TASK INSTRUCTIONS: Search the listing for "translate" and copy every line where it appears.

TASK INPUTS:
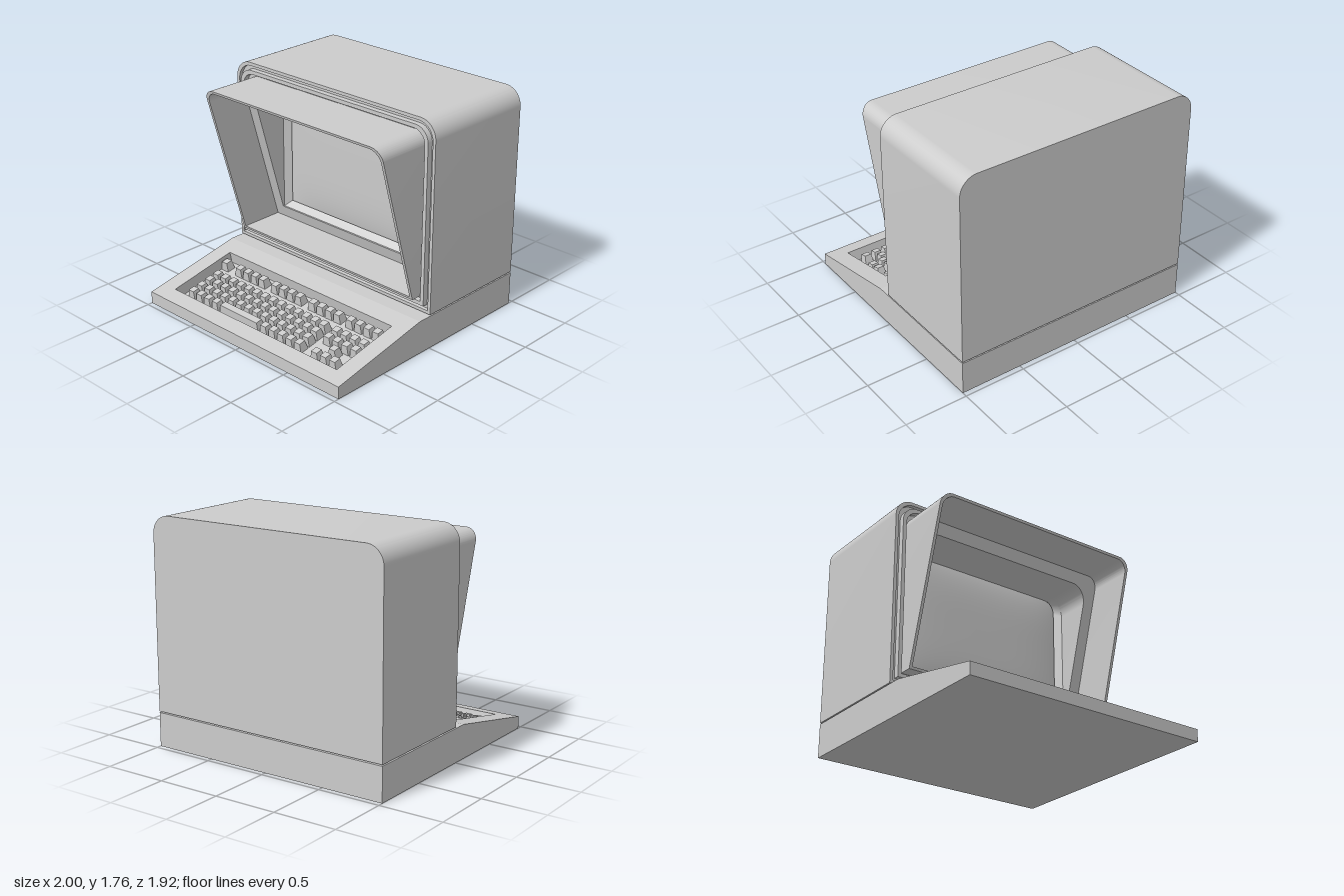
import * as THREE from 'three';
import { toCreasedNormals } from 'three/addons/utils/BufferGeometryUtils.js';

const grey = new THREE.MeshStandardMaterial({ color: 0xcccccc });
const greyDouble = new THREE.MeshStandardMaterial({ color: 0xcccccc, side: THREE.DoubleSide });

function add(parent, name, geometry, material = grey) {
  const mesh = new THREE.Mesh(geometry, material);
  mesh.name = name;
  parent.add(mesh);
  return mesh;
}

// Outline with square bottom corners and rounded top corners
function arch(hw, y0, y1, r) {
  const s = new THREE.Shape();
  s.moveTo(-hw, y0);
  s.lineTo(hw, y0);
  s.lineTo(hw, y1 - r);
  s.absarc(hw - r, y1 - r, r, 0, Math.PI / 2);
  s.lineTo(-hw + r, y1);
  s.absarc(-hw + r, y1 - r, r, Math.PI / 2, Math.PI);
  s.closePath();
  return s;
}

// Case outline moved inwards
const caseOutline = (i) => arch(1 - i, 0.275 + i, 1.765 - i, 0.14 - i * 0.4);

// Extrude an outline between two depths, each of which may depend on height
function slab(outline, hole, back, front) {
  const shape = outline.clone();
  if (hole) shape.holes.push(hole);
  const g = new THREE.ExtrudeGeometry(shape, { depth: 1, bevelEnabled: false, curveSegments: 12 });
  const p = g.attributes.position;
  for (let i = 0; i < p.count; i++) {
    p.setZ(i, p.getZ(i) < 0.5 ? back(p.getY(i)) : front(p.getY(i)));
  }
  return toCreasedNormals(g, 0.5);
}
const at = (z) => () => z;

// Sloped strip joining two outlines with equal point counts
function loft(a, za, b, zb) {
  const pa = a.getPoints(12), pb = b.getPoints(12), pos = [], idx = [];
  pa.forEach((p, i) => {
    pos.push(p.x, p.y, za, pb[i].x, pb[i].y, zb);
    const k = 2 * i, n = 2 * ((i + 1) % pa.length);
    idx.push(k, n, k + 1, n, n + 1, k + 1);
  });
  const g = new THREE.BufferGeometry();
  g.setAttribute('position', new THREE.Float32BufferAttribute(pos, 3));
  g.setIndex(idx);
  return toCreasedNormals(g, 0.5);
}

// Side profile of (z, y) points extruded across x
function acrossX(points, x0, x1) {
  const shape = new THREE.Shape(points.map(([z, y]) => new THREE.Vector2(z, y)));
  const g = new THREE.ExtrudeGeometry(shape, { depth: x1 - x0, bevelEnabled: false });
  return g.rotateY(-Math.PI / 2).translate(x1, 0, 0);
}

// Key with a smaller top
function keyGeometry(w) {
  const g = new THREE.BoxGeometry(w, 0.073, 0.074);
  const p = g.attributes.position;
  for (let i = 0; i < p.count; i++) {
    if (p.getY(i) > 0) {
      p.setX(i, p.getX(i) * (w - 0.02) / w);
      p.setZ(i, p.getZ(i) * 0.74);
    }
  }
  const flat = g.toNonIndexed();
  flat.computeVertexNormals();
  return flat.translate(0, -0.0585, 0);
}

function buildBase(root) {
  const base = new THREE.Group();
  base.name = 'base';
  root.add(base);
  const slope = 0.168 / 0.85, angle = Math.atan(slope), depth = 0.095;
  const surface = (z) => 0.265 - (z - 0.11) * slope;
  const dz = depth * Math.sin(angle), dy = depth * Math.cos(angle);
  const lower = [[-0.96, 0], [0.96, 0], [0.96, 0.097]];
  const upper = [[0.11, 0.265], [-0.96, 0.265]];
  const f = 0.833, b = 0.26, w = 0.862;
  const well = [[f, surface(f)], [f - dz, surface(f) - dy], [b - dz, surface(b) - dy], [b, surface(b)]];
  add(base, 'baseRight', acrossX([...lower, ...upper], -1, -w));
  add(base, 'baseLeft', acrossX([...lower, ...upper], w, 1));
  add(base, 'baseMiddleWithKeyWell', acrossX([...lower, ...well, ...upper], -w, w));

  // Keys laid out on the slope
  const keyboard = new THREE.Group();
  keyboard.name = 'keyboard';
  keyboard.position.set(0, 0.265, 0.11);
  keyboard.rotation.x = angle;
  base.add(keyboard);
  const small = keyGeometry(0.074);
  const key = (x, z, geometry = small, name = 'key') => {
    add(keyboard, name, geometry).position.set(x, 0, (z - 0.104) / Math.cos(angle));
  };
  // Rear row: a single key, then groups of four
  key(-0.82, 0.33);
  for (const start of [-0.66, -0.26, 0.145, 0.53]) {
    for (let i = 0; i < 4; i++) key(start + i * 0.087, 0.33);
  }
  // Main block, with the space bar in the last row
  for (let row = 0; row < 4; row++) {
    for (let i = 0; i < 14; i++) {
      if (row === 3 && i > 3 && i < 9) continue;
      key(-0.765 + i * 0.0892, 0.477 + row * 0.084);
    }
  }
  key(-0.23, 0.729, keyGeometry(0.42), 'spaceBar');
  // Side block and arrow keys
  for (let row = 0; row < 2; row++) {
    for (let i = 0; i < 4; i++) key(0.525 + i * 0.0885, 0.477 + row * 0.084);
  }
  key(0.66, 0.645);
  for (const x of [0.57, 0.66, 0.75]) key(x, 0.735);
}

function buildMonitor(root) {
  const monitor = new THREE.Group();
  monitor.name = 'monitor';
  root.add(monitor);

  // Foot hidden in the narrow gap above the base
  add(monitor, 'foot', new THREE.BoxGeometry(1.94, 0.02, 0.9).translate(0, 0.27, -0.48));

  // Case shell, then nested grooves and a raised ring
  const insets = [0, 0.025, 0.055, 0.085, 0.11];
  const fronts = [0, -0.03, 0.015, -0.03];
  const names = ['caseShell', 'outerGroove', 'raisedRing', 'innerGroove'];
  names.forEach((name, i) => {
    add(monitor, name, slab(caseOutline(insets[i]), caseOutline(insets[i + 1]), at(i ? -0.1 : -0.96), at(fronts[i])));
  });
  add(monitor, 'backPanel', slab(caseOutline(0.02), null, at(-0.96), at(-0.93)));

  // Hood with a slanted front, and the recessed panel parallel to it
  const lean = 0.37 / 1.275;
  const hoodFront = (y) => 0.07 + (y - 0.38) * lean;
  const panelFront = (y) => -0.285 + (y - 0.4) * lean;
  const inner = arch(0.867, 0.405, 1.635, 0.09);
  const opening = arch(0.775, 0.5, 1.54, 0.14);
  add(monitor, 'hood', slab(caseOutline(0.11), inner, at(-0.4), hoodFront));
  add(monitor, 'screenSurround', slab(inner, opening, at(-0.36), panelFront));

  // Bevelled bezel and gently bulging screen
  const glassEdge = arch(0.73, 0.545, 1.54, 0.11);
  add(monitor, 'bezel', loft(opening, -0.27, glassEdge, -0.32), greyDouble);
  const glass = new THREE.PlaneGeometry(1.5, 1.03, 32, 32);
  const p = glass.attributes.position;
  for (let i = 0; i < p.count; i++) {
    const u = p.getX(i) / 0.75, v = p.getY(i) / 0.515;
    p.setZ(i, 0.03 * (1 - u ** 4) * (1 - v ** 4));
  }
  glass.computeVertexNormals();
  add(monitor, 'screen', glass.translate(0, 1.035, -0.335));
}

export function createModel() {
  const root = new THREE.Group();
  root.name = 'computerTerminal';
  buildBase(root);
  buildMonitor(root);
  return root;
}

EXERCISE ANSWER:
  return g.rotateY(-Math.PI / 2).translate(x1, 0, 0);
  return flat.translate(0, -0.0585, 0);
  add(monitor, 'foot', new THREE.BoxGeometry(1.94, 0.02, 0.9).translate(0, 0.27, -0.48));
  add(monitor, 'screen', glass.translate(0, 1.035, -0.335));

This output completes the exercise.